ISLAMABAD/NEW DELHI: Pakistan on Monday announced resumption of
to India through the
Wagah border crossing
from July 15.
“At the special request of the government of Afghanistan and to facilitate Afghanistan’s
, Pakistan has decided to resume Afghan exports through Wagah border crossing from July 15 after implementing Covid-19 related protocols,” the
Pakistani foreign office
said in a statement.
Sources in New Delhi said Pakistan had restored the “status quo” which existed before the Covid-19 outbreak. Under a Pakistan-Afghanistan bilateral trade agreement, while Afghanistan can export to India (through Wagah-Attari border), it can't import from India.
With this step, Pakistan said it had fulfilled its commitments under the Afghanistan-Pakistan Transit Trade Agreement (APTTA), a 2010 bilateral trade agreement, which provides Afghan traders access to eastern Wagah border with India, where Afghan goods are offloaded onto Indian trucks.
Pakistani authorities continue to oppose any proposal to allow India to use the border for two-way trade with Afghanistan, saying it will violate their own bilateral agreement with Afghanistan. Fears have been raised in Pakistan that allowing Afghanistan to import from India through Wagah will hurt Pakistani industries and businesses.
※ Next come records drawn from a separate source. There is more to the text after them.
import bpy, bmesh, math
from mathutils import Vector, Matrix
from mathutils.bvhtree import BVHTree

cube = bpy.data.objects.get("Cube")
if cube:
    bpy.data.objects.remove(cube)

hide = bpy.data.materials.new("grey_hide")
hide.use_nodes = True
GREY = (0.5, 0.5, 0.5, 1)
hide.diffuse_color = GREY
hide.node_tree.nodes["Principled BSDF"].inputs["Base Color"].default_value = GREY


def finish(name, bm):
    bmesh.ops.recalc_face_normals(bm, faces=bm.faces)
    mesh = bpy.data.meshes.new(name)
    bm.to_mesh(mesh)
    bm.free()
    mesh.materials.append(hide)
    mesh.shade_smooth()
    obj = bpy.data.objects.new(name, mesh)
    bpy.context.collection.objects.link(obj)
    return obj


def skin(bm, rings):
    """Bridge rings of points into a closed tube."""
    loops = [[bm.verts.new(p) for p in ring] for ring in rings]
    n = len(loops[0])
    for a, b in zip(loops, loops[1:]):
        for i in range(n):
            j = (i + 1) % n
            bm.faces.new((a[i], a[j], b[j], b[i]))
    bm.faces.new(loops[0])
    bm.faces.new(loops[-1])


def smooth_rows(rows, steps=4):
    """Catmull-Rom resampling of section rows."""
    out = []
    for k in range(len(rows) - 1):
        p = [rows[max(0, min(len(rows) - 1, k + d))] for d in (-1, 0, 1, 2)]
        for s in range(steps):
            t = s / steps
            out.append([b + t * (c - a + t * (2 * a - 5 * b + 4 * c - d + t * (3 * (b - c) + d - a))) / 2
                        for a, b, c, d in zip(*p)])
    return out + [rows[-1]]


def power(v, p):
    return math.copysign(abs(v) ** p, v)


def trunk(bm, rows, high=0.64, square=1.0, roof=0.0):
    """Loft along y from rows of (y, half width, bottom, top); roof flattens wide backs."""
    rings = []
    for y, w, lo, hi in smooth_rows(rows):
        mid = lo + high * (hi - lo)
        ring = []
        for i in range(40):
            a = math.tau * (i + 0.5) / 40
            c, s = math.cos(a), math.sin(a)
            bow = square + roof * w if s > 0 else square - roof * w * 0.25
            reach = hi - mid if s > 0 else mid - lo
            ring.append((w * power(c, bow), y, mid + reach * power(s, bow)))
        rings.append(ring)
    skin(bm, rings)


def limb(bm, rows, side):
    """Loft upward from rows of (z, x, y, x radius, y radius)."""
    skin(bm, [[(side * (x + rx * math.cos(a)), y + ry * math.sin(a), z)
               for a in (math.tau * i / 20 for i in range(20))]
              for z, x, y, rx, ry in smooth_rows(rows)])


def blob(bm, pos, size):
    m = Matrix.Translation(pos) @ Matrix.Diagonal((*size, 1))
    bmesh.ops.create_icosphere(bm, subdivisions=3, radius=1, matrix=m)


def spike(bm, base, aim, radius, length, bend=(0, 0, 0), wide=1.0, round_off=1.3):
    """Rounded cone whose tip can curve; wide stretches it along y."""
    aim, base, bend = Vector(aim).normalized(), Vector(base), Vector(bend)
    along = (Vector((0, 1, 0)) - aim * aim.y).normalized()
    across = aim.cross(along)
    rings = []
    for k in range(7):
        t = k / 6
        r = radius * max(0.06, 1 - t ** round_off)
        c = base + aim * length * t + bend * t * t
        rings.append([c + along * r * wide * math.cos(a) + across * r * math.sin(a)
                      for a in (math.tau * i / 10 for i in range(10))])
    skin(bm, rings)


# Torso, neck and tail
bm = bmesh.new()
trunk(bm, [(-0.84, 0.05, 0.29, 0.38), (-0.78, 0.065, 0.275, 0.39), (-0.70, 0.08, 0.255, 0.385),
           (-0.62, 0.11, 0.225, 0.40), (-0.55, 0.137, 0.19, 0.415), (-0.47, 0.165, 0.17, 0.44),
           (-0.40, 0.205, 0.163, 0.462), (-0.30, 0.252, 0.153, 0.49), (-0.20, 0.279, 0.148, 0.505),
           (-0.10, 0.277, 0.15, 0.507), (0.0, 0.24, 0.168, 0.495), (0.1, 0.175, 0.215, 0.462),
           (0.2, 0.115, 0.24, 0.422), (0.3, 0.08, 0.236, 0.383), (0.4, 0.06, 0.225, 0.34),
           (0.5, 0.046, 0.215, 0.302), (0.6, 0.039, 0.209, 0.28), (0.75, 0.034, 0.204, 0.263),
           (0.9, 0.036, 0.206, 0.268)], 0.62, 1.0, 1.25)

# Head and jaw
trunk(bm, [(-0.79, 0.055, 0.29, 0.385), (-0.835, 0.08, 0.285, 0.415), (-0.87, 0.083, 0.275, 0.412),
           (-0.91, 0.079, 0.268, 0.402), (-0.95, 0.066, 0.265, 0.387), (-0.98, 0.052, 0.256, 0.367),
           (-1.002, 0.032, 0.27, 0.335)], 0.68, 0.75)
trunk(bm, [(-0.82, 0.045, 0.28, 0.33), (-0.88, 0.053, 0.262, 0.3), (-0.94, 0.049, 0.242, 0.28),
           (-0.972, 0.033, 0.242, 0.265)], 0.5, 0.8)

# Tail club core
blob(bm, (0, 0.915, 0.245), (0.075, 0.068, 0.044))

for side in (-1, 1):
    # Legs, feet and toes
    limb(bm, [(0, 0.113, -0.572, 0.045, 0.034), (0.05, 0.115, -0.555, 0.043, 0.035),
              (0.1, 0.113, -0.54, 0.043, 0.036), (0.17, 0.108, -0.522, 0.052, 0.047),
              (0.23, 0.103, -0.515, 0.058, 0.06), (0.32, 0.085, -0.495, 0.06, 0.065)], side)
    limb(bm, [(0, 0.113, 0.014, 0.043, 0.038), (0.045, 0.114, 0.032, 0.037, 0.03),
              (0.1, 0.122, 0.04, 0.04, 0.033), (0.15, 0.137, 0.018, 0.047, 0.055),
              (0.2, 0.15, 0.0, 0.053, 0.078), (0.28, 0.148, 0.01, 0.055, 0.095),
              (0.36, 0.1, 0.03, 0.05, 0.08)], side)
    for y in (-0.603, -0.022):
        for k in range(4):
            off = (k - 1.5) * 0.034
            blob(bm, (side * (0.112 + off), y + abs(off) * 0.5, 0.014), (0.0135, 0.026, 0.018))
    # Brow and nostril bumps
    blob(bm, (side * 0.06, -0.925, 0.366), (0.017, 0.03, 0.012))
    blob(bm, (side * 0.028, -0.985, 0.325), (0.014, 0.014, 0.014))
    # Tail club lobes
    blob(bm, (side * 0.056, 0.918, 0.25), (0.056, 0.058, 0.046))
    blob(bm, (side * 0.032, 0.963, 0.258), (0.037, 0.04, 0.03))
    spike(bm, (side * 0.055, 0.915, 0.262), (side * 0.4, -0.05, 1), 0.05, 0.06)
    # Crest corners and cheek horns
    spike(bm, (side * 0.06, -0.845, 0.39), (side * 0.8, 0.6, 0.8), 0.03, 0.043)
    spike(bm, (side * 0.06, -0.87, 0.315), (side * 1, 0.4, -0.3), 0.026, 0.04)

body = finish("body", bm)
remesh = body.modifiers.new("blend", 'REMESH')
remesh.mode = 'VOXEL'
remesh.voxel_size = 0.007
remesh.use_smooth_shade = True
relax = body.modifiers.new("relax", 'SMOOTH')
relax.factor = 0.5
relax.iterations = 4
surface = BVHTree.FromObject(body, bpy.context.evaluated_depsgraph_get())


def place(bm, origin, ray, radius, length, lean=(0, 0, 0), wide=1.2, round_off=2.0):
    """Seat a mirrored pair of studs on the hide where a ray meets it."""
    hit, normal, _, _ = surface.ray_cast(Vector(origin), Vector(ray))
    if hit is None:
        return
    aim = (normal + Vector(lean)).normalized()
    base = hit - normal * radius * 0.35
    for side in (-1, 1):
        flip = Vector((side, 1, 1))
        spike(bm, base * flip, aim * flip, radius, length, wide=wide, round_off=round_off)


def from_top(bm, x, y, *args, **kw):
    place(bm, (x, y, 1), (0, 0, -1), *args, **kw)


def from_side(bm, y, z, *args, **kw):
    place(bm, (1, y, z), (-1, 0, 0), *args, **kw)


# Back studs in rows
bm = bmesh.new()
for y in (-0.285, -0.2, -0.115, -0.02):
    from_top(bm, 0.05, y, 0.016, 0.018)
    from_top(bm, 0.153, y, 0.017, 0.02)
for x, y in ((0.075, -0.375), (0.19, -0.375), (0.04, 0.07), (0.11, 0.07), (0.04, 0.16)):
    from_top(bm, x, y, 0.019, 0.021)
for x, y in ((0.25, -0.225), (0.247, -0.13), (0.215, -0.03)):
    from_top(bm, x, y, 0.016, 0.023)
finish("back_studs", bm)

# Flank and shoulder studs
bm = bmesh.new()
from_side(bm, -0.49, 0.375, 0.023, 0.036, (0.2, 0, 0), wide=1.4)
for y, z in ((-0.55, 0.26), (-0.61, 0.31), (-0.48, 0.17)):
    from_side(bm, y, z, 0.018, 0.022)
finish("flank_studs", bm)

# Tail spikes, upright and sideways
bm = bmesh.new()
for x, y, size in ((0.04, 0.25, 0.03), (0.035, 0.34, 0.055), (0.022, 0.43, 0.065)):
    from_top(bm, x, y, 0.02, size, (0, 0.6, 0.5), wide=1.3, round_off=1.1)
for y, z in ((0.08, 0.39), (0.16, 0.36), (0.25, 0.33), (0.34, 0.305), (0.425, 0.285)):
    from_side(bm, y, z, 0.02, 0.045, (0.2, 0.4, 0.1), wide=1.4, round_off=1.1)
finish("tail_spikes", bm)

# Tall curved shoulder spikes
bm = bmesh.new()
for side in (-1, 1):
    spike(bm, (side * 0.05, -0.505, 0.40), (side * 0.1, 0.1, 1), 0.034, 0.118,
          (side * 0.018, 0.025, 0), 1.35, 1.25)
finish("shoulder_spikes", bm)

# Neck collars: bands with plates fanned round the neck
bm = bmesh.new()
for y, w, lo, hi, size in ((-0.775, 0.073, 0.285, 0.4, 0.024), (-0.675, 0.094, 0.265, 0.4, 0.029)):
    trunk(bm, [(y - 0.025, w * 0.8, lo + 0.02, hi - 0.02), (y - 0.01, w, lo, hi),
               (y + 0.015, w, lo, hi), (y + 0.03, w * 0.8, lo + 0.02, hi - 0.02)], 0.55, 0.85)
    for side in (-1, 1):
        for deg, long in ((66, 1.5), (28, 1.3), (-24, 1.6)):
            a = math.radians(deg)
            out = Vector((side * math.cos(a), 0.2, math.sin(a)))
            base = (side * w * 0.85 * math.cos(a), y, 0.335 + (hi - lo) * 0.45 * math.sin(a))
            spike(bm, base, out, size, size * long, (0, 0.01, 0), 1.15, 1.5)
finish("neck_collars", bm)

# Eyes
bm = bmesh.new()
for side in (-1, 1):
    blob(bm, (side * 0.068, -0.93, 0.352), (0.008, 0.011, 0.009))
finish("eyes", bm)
Pakistan, the statement said, had restored bilateral trade and Afghan transit trade at all border crossing terminals to the pre-Covid-19 status. Pakistan had closed its borders with neighbouring countries in March in a bid to stem the raging coronavirus crisis.
Last month, Islamabad had reopened three key trade routes — south-western Chaman, north-western Torkham and Ghulam Khan border crossings — for transit trade and exports to Afghanistan.
“Pakistan remains fully committed to further strengthening its bilateral relations with Afghanistan in all areas, including trade, and to facilitate Afghanistan’s transit trade under APTTA,” the statement said.
Pakistan and Afghanistan share 18 crossing points. The most commonly used ones are Torkham in Khyber tribal region and Chaman in
Jubaid Ali, a Delhi-based importer of dry fruits and spices from Afghanistan said it was the right time to allow transit route to Afghanistan trade as the rates of dry fruits would have otherwise skyrocketed by Diwali. “We had to place orders and were contemplating other routes, which would have only added to the input cost,” he said.
Another importer Mahesh Kumar said that India imports pishori giri, hard shell almond, black and green raisin, jeera, ratanjot and mulethi among others from Afghanistan. “During winters, Afghanistani almonds are in high demand and are already crossed the Rs 900 per kilogram rate in retail market. It would have touched nearly Rs 1,200 per kg, if the Attari route had not opened,” he said.
(With inputs from Yudhvir Rana in Amritsar)